> [DIRECTIONS]: Filter out all lines without the word "STEP" from the data below, please, and copy the rest.

* * * * *

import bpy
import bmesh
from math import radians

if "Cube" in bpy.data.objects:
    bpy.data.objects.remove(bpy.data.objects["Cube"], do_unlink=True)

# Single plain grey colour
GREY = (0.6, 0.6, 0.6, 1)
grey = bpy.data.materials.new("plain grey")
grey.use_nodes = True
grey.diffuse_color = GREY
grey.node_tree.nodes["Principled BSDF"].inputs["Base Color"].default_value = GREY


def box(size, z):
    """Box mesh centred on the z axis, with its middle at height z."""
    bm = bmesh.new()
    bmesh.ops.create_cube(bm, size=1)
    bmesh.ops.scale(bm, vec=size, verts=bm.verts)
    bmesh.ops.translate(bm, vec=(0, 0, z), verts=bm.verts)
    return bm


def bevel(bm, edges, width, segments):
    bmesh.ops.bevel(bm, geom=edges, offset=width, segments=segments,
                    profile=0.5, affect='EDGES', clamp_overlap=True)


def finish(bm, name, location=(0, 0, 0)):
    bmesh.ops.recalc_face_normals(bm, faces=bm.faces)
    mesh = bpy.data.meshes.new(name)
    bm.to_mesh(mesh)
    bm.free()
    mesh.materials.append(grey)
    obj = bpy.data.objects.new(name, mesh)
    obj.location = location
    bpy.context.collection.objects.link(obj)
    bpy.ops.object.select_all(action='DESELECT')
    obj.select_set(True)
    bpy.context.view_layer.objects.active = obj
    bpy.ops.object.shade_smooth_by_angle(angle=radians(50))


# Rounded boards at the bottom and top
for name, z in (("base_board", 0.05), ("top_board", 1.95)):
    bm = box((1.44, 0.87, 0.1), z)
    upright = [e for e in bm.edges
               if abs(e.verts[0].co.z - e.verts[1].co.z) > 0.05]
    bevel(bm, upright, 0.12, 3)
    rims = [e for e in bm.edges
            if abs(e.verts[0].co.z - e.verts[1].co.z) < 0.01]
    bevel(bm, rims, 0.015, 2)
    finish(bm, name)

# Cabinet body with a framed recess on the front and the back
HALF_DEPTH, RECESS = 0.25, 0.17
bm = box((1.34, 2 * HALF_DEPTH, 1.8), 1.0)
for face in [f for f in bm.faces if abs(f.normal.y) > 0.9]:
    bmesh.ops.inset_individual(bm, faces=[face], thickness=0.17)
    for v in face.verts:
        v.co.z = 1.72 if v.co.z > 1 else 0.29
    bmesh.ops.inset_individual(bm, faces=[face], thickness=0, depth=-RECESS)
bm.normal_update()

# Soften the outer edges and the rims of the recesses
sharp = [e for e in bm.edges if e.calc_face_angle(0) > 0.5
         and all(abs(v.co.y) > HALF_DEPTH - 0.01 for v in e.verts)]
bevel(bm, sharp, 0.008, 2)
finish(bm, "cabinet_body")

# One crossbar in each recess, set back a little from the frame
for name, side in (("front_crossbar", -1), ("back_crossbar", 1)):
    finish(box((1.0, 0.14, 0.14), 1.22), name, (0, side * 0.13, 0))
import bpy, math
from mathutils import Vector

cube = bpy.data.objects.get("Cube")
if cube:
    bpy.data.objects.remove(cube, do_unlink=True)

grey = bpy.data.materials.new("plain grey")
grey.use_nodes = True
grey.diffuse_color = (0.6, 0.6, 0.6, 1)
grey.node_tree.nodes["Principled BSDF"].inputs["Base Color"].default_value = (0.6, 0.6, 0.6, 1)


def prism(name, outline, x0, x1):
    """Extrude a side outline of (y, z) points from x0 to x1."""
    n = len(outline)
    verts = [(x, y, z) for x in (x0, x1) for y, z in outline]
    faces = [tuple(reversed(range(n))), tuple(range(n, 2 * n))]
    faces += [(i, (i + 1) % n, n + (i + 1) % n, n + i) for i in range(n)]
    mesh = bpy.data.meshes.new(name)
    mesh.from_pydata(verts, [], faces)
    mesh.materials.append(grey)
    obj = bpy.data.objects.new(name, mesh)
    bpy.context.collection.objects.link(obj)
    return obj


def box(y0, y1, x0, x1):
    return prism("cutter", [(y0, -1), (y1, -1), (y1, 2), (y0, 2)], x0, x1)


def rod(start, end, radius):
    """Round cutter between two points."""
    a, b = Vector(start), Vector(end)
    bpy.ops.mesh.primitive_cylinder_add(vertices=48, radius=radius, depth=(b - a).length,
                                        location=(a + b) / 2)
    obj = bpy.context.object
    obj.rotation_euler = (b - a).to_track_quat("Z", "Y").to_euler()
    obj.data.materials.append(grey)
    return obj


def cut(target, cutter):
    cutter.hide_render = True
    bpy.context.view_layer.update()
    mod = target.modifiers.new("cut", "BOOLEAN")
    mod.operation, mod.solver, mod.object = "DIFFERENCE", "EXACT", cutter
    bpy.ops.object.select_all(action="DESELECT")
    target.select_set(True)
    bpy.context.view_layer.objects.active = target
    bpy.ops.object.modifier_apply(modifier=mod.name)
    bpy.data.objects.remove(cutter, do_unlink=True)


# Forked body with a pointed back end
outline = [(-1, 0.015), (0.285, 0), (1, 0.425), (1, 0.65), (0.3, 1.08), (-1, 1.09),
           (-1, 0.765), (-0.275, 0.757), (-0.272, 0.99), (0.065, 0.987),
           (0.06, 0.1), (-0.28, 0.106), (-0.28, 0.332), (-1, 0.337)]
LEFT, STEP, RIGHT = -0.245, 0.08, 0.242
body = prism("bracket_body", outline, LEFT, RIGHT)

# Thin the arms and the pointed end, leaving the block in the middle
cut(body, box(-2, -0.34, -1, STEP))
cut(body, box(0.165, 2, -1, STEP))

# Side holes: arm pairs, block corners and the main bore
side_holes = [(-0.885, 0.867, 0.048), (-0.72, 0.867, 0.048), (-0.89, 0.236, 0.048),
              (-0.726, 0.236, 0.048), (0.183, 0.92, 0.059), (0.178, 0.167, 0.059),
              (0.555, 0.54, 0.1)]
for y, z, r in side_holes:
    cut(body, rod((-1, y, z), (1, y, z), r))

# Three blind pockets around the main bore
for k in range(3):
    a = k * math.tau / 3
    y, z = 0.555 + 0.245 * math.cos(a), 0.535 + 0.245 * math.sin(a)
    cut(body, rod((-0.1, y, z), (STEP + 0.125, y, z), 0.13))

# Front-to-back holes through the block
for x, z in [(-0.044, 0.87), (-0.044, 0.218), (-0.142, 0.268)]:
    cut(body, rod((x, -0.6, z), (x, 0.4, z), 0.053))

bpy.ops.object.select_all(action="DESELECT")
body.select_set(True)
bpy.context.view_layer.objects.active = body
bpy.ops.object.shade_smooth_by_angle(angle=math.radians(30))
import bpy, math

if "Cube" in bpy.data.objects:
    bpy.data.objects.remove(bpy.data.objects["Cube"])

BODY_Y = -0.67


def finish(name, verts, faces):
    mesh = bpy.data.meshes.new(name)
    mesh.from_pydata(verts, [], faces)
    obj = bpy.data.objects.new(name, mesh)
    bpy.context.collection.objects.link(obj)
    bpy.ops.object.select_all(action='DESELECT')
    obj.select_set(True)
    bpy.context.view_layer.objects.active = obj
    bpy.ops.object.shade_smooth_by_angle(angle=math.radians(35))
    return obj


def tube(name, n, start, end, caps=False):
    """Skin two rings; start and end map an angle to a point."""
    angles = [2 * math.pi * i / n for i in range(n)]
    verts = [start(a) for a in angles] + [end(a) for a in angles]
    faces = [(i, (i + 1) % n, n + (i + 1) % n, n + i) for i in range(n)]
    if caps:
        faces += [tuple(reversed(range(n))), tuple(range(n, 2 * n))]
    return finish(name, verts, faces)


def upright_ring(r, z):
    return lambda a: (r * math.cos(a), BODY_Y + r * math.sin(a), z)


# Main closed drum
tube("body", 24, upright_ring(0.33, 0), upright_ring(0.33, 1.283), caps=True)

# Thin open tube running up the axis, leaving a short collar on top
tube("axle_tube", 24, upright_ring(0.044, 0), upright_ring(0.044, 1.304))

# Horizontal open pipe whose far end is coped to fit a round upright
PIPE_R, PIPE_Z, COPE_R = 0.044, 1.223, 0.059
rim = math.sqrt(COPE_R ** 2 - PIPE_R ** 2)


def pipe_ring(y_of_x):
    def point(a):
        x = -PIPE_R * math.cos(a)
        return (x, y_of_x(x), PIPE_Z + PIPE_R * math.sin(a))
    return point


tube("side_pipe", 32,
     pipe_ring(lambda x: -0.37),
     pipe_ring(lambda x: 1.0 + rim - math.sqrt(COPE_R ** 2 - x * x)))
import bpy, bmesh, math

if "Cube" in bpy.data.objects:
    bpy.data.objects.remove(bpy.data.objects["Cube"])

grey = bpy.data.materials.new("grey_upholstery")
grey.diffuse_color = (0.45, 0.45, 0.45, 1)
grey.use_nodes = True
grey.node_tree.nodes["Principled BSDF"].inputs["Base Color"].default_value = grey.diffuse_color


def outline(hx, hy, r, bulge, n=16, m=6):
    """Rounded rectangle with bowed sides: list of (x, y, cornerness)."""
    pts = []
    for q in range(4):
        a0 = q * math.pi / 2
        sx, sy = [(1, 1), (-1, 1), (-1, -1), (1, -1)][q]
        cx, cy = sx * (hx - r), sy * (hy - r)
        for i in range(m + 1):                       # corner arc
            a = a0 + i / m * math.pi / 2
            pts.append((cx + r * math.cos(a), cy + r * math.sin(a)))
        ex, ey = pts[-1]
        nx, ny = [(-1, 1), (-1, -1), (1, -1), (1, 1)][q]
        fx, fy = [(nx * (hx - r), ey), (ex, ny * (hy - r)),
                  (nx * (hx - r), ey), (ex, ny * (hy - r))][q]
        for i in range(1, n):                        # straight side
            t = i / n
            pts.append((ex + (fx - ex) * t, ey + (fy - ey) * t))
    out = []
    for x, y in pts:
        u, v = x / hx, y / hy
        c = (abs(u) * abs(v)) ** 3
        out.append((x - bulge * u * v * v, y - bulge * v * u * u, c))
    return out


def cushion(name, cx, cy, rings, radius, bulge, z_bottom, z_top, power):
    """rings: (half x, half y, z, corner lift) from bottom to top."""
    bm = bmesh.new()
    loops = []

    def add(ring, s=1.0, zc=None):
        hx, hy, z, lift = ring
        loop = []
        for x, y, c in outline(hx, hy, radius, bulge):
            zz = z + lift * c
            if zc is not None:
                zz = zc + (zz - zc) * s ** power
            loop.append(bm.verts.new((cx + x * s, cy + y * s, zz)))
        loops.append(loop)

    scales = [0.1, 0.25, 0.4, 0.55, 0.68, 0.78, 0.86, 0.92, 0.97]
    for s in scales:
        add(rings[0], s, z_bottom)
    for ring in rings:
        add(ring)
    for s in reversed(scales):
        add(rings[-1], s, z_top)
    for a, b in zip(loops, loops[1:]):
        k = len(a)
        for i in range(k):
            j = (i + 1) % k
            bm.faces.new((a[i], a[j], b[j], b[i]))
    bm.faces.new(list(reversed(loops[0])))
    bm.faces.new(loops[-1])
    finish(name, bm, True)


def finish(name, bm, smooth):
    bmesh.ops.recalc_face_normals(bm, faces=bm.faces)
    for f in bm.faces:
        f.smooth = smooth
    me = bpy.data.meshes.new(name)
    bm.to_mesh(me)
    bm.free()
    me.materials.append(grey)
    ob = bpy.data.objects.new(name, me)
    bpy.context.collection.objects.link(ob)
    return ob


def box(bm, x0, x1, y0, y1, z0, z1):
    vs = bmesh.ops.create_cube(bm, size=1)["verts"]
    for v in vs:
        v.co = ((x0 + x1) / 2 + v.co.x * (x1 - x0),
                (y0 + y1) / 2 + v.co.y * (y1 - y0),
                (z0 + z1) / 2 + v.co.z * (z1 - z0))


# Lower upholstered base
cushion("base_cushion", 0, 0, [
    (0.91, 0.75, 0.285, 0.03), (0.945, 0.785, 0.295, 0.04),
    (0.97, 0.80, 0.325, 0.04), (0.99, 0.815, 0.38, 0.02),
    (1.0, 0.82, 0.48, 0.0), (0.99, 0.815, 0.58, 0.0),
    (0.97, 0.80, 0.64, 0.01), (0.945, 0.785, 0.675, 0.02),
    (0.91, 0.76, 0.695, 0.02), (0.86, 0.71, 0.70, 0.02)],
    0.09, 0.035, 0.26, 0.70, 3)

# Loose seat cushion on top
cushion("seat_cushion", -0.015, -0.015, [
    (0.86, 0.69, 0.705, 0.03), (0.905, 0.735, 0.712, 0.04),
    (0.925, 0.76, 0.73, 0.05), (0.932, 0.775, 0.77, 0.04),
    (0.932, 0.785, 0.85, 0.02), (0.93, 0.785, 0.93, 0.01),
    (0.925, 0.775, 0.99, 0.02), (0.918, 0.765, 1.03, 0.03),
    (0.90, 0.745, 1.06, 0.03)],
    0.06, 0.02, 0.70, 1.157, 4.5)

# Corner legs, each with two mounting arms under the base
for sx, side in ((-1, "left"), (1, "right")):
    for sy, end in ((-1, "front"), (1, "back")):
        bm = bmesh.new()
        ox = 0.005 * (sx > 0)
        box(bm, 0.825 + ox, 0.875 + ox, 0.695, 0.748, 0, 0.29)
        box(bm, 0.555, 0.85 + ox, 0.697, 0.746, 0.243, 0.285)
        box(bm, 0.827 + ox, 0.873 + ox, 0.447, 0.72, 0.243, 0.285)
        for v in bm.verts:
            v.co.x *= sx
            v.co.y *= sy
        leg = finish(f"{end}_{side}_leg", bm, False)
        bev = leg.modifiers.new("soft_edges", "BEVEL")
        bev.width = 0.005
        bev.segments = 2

* * * * *

> [ANSWER TO THIS EXERCISE]:
LEFT, STEP, RIGHT = -0.245, 0.08, 0.242
cut(body, box(-2, -0.34, -1, STEP))
cut(body, box(0.165, 2, -1, STEP))
    cut(body, rod((-0.1, y, z), (STEP + 0.125, y, z), 0.13))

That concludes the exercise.